On April 4, 2017, the Bunche Center interviewed UCLA professor of social psychology, Tiffany Brannon, to discuss her research on diversity science, a relatively new concept in psychology that explores when and how diversity works. She examines diversity initiatives that target historically underrepresented groups (e.g., ethnic minorities, first-generation college students, women in STEM fields) that have a positive social impact on both minorities and non-minorities.
When asked about her most interesting research project, she spoke about a study that influences psychology, diversity and the real world. Brannon wanted to see if people who are not among the historically disadvantaged would improve their attitudes and behaviors towards minority groups by taking a class on diversity; and whether a minority student’s sense of belonging would improve through this course. This study was influenced by recent diversity course requirements at colleges and universities throughout the country, including UCLA’s College of Letters and Sciences. The larger aim of the study is to understand under what conditions or ‘when’ and ‘how’ diversity related courses might succeed in fostering academic and social benefits.

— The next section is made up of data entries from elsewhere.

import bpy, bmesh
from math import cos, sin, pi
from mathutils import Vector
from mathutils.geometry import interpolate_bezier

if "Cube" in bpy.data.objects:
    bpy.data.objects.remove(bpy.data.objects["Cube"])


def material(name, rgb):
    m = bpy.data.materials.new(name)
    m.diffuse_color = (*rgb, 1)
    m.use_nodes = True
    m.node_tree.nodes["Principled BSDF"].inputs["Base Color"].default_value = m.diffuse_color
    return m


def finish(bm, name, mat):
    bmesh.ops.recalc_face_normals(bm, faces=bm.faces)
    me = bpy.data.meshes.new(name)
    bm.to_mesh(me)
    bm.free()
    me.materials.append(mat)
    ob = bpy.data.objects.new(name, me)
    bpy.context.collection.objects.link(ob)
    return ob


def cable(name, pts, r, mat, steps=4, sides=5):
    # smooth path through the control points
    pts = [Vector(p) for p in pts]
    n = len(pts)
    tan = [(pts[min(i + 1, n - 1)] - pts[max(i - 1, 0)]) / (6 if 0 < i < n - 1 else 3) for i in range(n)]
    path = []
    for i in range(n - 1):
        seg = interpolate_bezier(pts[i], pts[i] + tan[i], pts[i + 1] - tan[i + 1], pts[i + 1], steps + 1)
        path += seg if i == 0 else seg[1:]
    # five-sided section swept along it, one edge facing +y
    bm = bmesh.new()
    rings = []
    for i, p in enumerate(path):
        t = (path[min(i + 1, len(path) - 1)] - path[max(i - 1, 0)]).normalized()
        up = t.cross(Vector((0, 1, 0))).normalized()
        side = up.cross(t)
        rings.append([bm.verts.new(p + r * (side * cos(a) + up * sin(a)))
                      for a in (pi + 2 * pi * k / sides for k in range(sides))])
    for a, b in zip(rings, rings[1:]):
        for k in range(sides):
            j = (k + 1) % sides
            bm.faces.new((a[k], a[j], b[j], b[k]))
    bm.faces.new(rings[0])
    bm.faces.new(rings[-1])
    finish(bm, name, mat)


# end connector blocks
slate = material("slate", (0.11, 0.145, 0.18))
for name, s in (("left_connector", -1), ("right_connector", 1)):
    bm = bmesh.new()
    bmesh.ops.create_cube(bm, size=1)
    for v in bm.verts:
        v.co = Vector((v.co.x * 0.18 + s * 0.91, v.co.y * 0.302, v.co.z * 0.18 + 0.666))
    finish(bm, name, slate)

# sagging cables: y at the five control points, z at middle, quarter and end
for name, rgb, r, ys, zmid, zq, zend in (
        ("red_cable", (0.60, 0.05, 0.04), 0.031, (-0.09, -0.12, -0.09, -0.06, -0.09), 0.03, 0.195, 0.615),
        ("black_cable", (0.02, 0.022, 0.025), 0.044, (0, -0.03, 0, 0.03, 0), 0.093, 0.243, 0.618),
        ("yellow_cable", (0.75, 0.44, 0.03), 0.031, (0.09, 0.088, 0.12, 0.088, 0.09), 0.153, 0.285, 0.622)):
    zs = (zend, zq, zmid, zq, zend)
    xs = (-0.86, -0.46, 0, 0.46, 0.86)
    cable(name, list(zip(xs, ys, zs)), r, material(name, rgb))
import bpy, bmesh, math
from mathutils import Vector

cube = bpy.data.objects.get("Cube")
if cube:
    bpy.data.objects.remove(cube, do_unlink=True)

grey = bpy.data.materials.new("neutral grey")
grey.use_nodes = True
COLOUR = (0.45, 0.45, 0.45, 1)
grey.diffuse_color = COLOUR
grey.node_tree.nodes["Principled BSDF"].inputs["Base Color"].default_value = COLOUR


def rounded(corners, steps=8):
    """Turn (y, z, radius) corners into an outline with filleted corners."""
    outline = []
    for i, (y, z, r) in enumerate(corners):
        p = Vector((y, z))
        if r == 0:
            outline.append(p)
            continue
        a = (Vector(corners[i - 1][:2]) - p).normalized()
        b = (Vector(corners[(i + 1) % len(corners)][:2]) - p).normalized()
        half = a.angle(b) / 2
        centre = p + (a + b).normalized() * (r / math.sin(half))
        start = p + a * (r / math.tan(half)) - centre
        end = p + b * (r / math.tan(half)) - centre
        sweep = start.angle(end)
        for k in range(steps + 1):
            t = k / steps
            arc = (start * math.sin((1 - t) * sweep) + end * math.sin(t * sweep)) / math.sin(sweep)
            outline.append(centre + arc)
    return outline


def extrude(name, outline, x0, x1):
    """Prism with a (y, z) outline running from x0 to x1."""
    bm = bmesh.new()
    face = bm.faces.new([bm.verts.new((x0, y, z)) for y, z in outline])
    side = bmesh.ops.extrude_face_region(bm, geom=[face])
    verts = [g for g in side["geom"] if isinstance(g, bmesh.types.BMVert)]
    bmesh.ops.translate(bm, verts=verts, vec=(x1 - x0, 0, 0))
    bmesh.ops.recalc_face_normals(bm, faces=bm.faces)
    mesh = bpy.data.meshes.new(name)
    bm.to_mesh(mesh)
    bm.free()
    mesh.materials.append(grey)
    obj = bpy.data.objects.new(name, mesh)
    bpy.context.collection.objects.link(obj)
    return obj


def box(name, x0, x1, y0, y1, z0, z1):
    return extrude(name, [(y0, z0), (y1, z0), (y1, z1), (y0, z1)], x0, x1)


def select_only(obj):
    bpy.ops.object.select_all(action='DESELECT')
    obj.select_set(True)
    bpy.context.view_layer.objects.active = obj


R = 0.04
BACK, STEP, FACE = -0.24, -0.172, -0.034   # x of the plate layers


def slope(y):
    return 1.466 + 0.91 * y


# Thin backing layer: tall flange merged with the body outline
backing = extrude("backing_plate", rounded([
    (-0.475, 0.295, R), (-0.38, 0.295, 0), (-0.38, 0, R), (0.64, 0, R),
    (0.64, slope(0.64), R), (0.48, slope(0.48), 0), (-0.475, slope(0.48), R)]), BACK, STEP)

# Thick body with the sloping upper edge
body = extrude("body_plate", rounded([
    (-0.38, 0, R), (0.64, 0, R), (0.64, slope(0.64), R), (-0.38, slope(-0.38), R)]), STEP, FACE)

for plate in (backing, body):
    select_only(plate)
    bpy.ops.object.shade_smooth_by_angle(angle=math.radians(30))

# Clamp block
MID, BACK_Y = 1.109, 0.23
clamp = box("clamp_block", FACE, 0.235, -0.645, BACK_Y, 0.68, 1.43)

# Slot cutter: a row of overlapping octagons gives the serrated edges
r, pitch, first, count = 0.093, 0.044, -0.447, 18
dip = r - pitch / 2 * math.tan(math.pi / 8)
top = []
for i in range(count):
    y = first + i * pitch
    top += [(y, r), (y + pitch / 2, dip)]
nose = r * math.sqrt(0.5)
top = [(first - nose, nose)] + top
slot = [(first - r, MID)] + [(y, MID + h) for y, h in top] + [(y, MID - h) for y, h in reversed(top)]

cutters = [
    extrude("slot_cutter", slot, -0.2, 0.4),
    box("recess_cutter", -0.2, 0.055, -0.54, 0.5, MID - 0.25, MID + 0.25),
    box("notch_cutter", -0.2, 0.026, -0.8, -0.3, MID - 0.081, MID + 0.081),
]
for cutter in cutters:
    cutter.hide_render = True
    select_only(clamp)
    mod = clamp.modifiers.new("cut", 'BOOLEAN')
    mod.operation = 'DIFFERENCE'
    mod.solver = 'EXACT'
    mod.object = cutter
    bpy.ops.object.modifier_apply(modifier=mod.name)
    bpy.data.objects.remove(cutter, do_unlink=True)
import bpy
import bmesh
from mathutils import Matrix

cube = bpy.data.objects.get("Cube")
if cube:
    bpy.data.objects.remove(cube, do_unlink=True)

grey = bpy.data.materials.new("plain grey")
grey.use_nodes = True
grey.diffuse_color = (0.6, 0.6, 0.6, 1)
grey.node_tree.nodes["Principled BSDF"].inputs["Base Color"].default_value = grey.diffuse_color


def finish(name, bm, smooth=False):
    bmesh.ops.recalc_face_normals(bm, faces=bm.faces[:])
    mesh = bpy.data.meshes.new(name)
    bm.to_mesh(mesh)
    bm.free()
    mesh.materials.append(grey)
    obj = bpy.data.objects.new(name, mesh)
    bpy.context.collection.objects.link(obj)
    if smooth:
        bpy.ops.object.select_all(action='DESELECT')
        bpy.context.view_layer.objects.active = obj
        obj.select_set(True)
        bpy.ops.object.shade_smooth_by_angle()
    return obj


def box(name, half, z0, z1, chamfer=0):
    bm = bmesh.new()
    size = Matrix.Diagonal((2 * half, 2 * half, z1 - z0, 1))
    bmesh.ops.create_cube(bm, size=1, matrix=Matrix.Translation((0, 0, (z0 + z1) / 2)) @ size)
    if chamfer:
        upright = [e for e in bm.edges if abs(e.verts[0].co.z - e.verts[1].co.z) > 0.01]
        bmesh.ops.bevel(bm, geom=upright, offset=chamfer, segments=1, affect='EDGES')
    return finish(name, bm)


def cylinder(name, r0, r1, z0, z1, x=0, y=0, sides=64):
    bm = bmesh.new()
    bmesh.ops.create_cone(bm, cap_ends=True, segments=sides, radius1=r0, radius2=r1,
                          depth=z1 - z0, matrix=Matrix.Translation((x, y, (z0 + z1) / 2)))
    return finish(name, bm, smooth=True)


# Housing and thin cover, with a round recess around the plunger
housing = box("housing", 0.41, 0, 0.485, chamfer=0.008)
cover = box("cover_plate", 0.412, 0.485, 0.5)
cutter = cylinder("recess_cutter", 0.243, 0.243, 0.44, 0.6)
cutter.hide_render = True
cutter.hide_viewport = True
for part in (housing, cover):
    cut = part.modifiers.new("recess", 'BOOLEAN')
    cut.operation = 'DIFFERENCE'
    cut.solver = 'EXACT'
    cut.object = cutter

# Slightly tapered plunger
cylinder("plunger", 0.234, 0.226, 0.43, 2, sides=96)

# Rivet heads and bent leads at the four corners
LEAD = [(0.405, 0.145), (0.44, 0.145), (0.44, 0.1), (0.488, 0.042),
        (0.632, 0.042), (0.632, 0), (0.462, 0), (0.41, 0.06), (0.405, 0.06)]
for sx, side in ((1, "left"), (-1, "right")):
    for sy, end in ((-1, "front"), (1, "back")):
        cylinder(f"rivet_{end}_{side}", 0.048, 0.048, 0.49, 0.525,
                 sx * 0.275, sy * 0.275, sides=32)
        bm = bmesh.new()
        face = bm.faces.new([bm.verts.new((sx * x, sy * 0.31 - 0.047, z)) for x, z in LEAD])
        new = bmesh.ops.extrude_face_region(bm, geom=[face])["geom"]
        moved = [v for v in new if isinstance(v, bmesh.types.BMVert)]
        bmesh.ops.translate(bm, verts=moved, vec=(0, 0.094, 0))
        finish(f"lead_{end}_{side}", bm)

Why Diversity Matters
When people lack the opportunity to have meaningful interactions with someone who differs from them socially, culturally and or ethnically, their behavior is shaped by stereotypes molded by the media. For example, if a non-black male has minimal interaction with other black males, he or she may rely on media portrayals of black males – representations that are more likely to be negative such as mugshots of black males on the news; thus, allowing black more than white individuals to be associated with criminal. By providing more diversity, which includes more women in the STEM field and more black students in a university, one acquires more diverse perspectives and higher interest in multicultural groups and more positive intergroup attitudes.
For this study, Brannon created a simulation diversity class called the “UCLA Centennial Study” (UCLA is a few years away from its centennial). 140 participants were randomly assigned to either write about a time when they felt connected to UCLA (the experimental condition) or about their commute to UCLA (the control condition). Students in the experimental condition read an excerpt from Borderlands/ La Frontera, by Gloria Anzaldua. The book is about US – Mexico borders and is written in Spanish on one side and English on the other. Students who read the book were advised to write a journal entry, essay or poem about it. Subjects then filled out identity measures and described themselves in different situations (i.e., with friends, family, and at UCLA). She examined overlapping circles to analyze how integrated people felt within different contexts. Subjects then took an implicit association test (IAT) to measure how quickly they made an association of something positive and negative about different racial groups (e.g., blacks, whites, Asians, and Latinos). Brannon investigated whether becoming immersed in the Latin-American culture by reading this book affected their attitudes toward multicultural groups. The participants’ interest was partially measured by how many raffle tickets they filled out to win a copy of the book. By reading a book about the Latin-American experience and deeply engaging with the content, students showed more positive associations of and interest in historically underrepresented groups. Brannon also found that students in the experimental condition (even for those who were not part of a historically underrepresented group), felt more socially connected to UCLA, and everyone in the social connection study to UCLA reported more overlap in their various identities.
Brannon hopes that at an institutional level, universities will show a real commitment to diversity classes so they are not marginalized. This is core to the experience of being a UCLA student, speaks volumes about how much value the university places on diversity, and enhances healthier, more positive associations of diverse groups.